EXERCISE: Show all lines from the data that include the word "paint".
++++++++
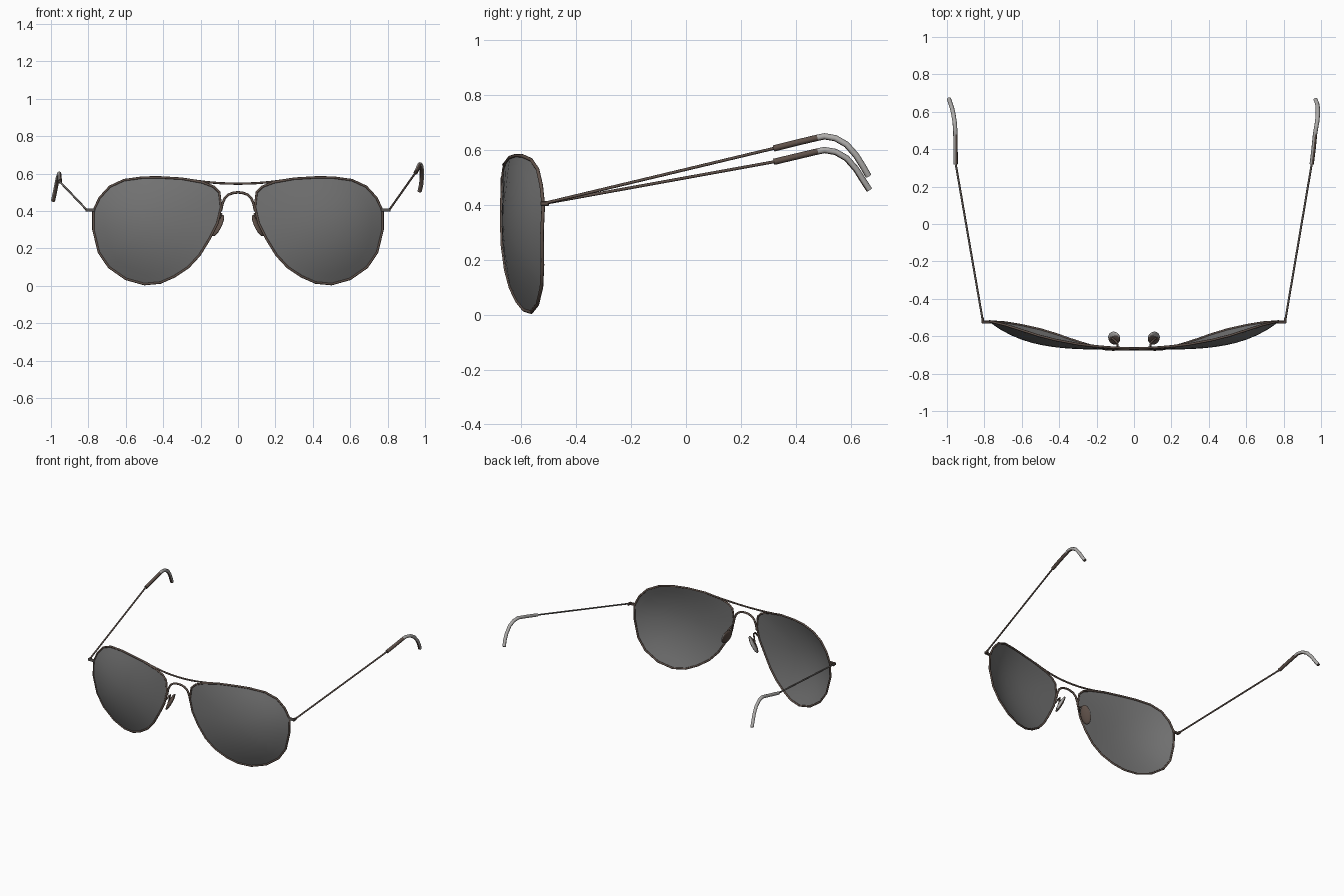
import bpy, bmesh, math
from mathutils import Vector, Matrix

cube = bpy.data.objects.get("Cube")
if cube:
    bpy.data.objects.remove(cube, do_unlink=True)


def material(name, colour):
    m = bpy.data.materials.new(name)
    m.use_nodes = True
    m.diffuse_color = (*colour, 1)
    bsdf = next(n for n in m.node_tree.nodes if n.type == 'BSDF_PRINCIPLED')
    bsdf.inputs["Base Color"].default_value = (*colour, 1)
    return m


METAL = material("bronze brown metal", (0.115, 0.082, 0.067))
STEEL = material("warm grey metal", (0.18, 0.165, 0.155))
GLASS = material("smoked glass", (0.17, 0.17, 0.17))
PLASTIC = material("light grey plastic", (0.42, 0.41, 0.40))


def add_object(name, mesh, mat, smooth=True):
    mesh.materials.clear()
    mesh.materials.append(mat)
    obj = bpy.data.objects.new(name, mesh)
    bpy.context.collection.objects.link(obj)
    if smooth:
        for p in mesh.polygons:
            p.use_smooth = True
    return obj


def paint(obj, mat, rule):
    """Give a second colour to the faces that satisfy the rule."""
    obj.data.materials.append(mat)
    for p in obj.data.polygons:
        if rule(p):
            p.material_index = 1


def tube(name, points, radius, mat, closed=False):
    """Round wire along a path, turned into a mesh."""
    curve = bpy.data.curves.new(name, 'CURVE')
    curve.dimensions = '3D'
    curve.bevel_depth = radius
    curve.bevel_resolution = 2
    curve.use_fill_caps = True
    spline = curve.splines.new('POLY')
    spline.points.add(len(points) - 1)
    for p, co in zip(spline.points, points):
        p.co = (*co, 1)
    spline.use_cyclic_u = closed
    temp = bpy.data.objects.new(name + " path", curve)
    bpy.context.collection.objects.link(temp)
    bpy.context.view_layer.update()
    graph = bpy.context.evaluated_depsgraph_get()
    mesh = bpy.data.meshes.new_from_object(temp.evaluated_get(graph))
    bpy.data.objects.remove(temp, do_unlink=True)
    return add_object(name, mesh, mat)


def face_y(x, z):
    """Depth of the wrapped, domed front at a given place."""
    dome = 1.5 * abs(x) if z > 0.33 else 0.3 + abs(x)
    return -0.672 + 0.41 * x ** 4 + dome * (z - 0.33) ** 2


# Teardrop outline of one lens
OUTLINE = [(0.10, 0.50), (0.13, 0.53), (0.19, 0.553), (0.30, 0.573), (0.42, 0.58),
           (0.51, 0.579), (0.61, 0.565), (0.685, 0.53), (0.74, 0.47), (0.773, 0.40),
           (0.773, 0.30), (0.744, 0.18), (0.69, 0.10), (0.60, 0.037), (0.50, 0.009),
           (0.415, 0.017), (0.34, 0.05), (0.265, 0.10), (0.205, 0.165), (0.153, 0.25),
           (0.11, 0.335), (0.09, 0.42)]
CENTRE = (0.43, 0.33)
RINGS = 6


def lens(name, side):
    bm = bmesh.new()
    mid = bm.verts.new((side * CENTRE[0], face_y(*CENTRE), CENTRE[1]))
    previous = None
    n = len(OUTLINE)
    for r in range(1, RINGS + 1):
        ring = []
        for x, z in OUTLINE:
            px = CENTRE[0] + (x - CENTRE[0]) * r / RINGS
            pz = CENTRE[1] + (z - CENTRE[1]) * r / RINGS
            ring.append(bm.verts.new((side * px, face_y(px, pz), pz)))
        for i in range(n):
            j = (i + 1) % n
            if previous:
                bm.faces.new((previous[i], ring[i], ring[j], previous[j]))
            else:
                bm.faces.new((mid, ring[i], ring[j]))
        previous = ring
    bm.normal_update()
    if sum(f.normal.y for f in bm.faces) > 0:
        bmesh.ops.reverse_faces(bm, faces=bm.faces[:])
    mesh = bpy.data.meshes.new(name)
    bm.to_mesh(mesh)
    bm.free()
    return add_object(name, mesh, GLASS)


def ellipsoid(name, centre, rotation, size, mat):
    bm = bmesh.new()
    bmesh.ops.create_uvsphere(bm, u_segments=16, v_segments=10, radius=1)
    bm.transform(Matrix.Translation(centre) @ rotation @ Matrix.Diagonal((*size, 1)))
    mesh = bpy.data.meshes.new(name)
    bm.to_mesh(mesh)
    bm.free()
    return add_object(name, mesh, mat)


def box(name, centre, size, mat):
    bm = bmesh.new()
    bmesh.ops.create_cube(bm, size=1)
    bm.transform(Matrix.Translation(centre) @ Matrix.Diagonal((*size, 1)))
    bmesh.ops.bevel(bm, geom=bm.edges[:], offset=0.003, segments=1, affect='EDGES')
    mesh = bpy.data.meshes.new(name)
    bm.to_mesh(mesh)
    bm.free()
    return add_object(name, mesh, mat, smooth=False)


# Parts that mirror left and right
for side, label in ((1, "left"), (-1, "right")):
    lens(f"{label}_lens", side)
    tube(f"{label}_rim", [(side * x, face_y(x, z), z) for x, z in OUTLINE],
         0.0065, METAL, closed=True)

    # Nose pad, brown on the nose side and front, with mount and support wire
    tilt = Matrix.Rotation(side * math.radians(-26), 4, 'Z') @ \
        Matrix.Rotation(side * math.radians(-27), 4, 'Y')
    centre = Vector((side * 0.106, -0.61, 0.322))
    pad = ellipsoid(f"{label}_nose_pad", centre, tilt, (0.013, 0.036, 0.064), PLASTIC)
    paint(pad, METAL, lambda p: p.normal.x * side < -0.15 or p.normal.y < -0.2)
    ellipsoid(f"{label}_pad_mount", centre + Vector((side * 0.01, 0, -0.003)), tilt,
              (0.008, 0.015, 0.024), METAL)
    tube(f"{label}_pad_wire",
         [(side * 0.1, -0.668, 0.36), (side * 0.088, -0.655, 0.385),
          (side * 0.09, -0.635, 0.385), (side * 0.105, -0.62, 0.36),
          (side * 0.118, -0.61, 0.325)], 0.0055, METAL)

    # End piece and hinge
    end_piece = box(f"{label}_end_piece", (side * 0.79, -0.524, 0.405),
                    (0.05, 0.014, 0.018), METAL)
    paint(end_piece, STEEL, lambda p: p.normal.y < -0.5)
    box(f"{label}_hinge", (side * 0.808, -0.515, 0.405), (0.014, 0.032, 0.018), METAL)

# Brow bar and arched bridge
bar = [(x, -0.664 + 0.27 * x * x, 0.546 + 0.31 * x * x)
       for x in [-0.29 + 0.58 * i / 12 for i in range(13)]]
tube("brow_bar", bar, 0.006, METAL)
arch = [(0.092, 0.40), (0.083, 0.44), (0.07, 0.47), (0.05, 0.488), (0.025, 0.497)]
path = [(-x, z) for x, z in arch] + [(0, 0.5)] + [(x, z) for x, z in reversed(arch)]
tube("bridge", [(x, -0.668, z) for x, z in path], 0.007, METAL)

# Temple arms and curved ear tips, one resting slightly higher
TIPS = {
    "left": [(0.95, 0.32, 0.606), (0.96, 0.40, 0.626), (0.968, 0.48, 0.645),
             (0.972, 0.505, 0.65), (0.979, 0.545, 0.643), (0.983, 0.585, 0.62),
             (0.983, 0.62, 0.58), (0.979, 0.645, 0.54), (0.971, 0.665, 0.505)],
    "right": [(-0.953, 0.32, 0.557), (-0.954, 0.40, 0.576), (-0.955, 0.48, 0.595),
              (-0.956, 0.505, 0.6), (-0.959, 0.545, 0.593), (-0.965, 0.585, 0.57),
              (-0.973, 0.62, 0.53), (-0.981, 0.645, 0.49), (-0.989, 0.668, 0.455)],
}
for label, points in TIPS.items():
    side = 1 if label == "left" else -1
    temple = tube(f"{label}_temple", [(side * 0.808, -0.52, 0.405), points[0], points[1]],
                  0.0055, METAL)
    paint(temple, STEEL, lambda p: p.normal.x < -0.3)
    tip = tube(f"{label}_ear_tip", points, 0.0115, PLASTIC)
    # Brown sleeve side at the start, brown inner curve along the hook
    paint(tip, METAL, lambda p: p.normal.z - 0.3 * p.normal.y < -0.6
          or p.normal.y < -0.6 or (p.center.y < 0.48 and p.normal.x > 0.2))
++++++++
EXERCISE ANSWER:
def paint(obj, mat, rule):
    paint(pad, METAL, lambda p: p.normal.x * side < -0.15 or p.normal.y < -0.2)
    paint(end_piece, STEEL, lambda p: p.normal.y < -0.5)
    paint(temple, STEEL, lambda p: p.normal.x < -0.3)
    paint(tip, METAL, lambda p: p.normal.z - 0.3 * p.normal.y < -0.6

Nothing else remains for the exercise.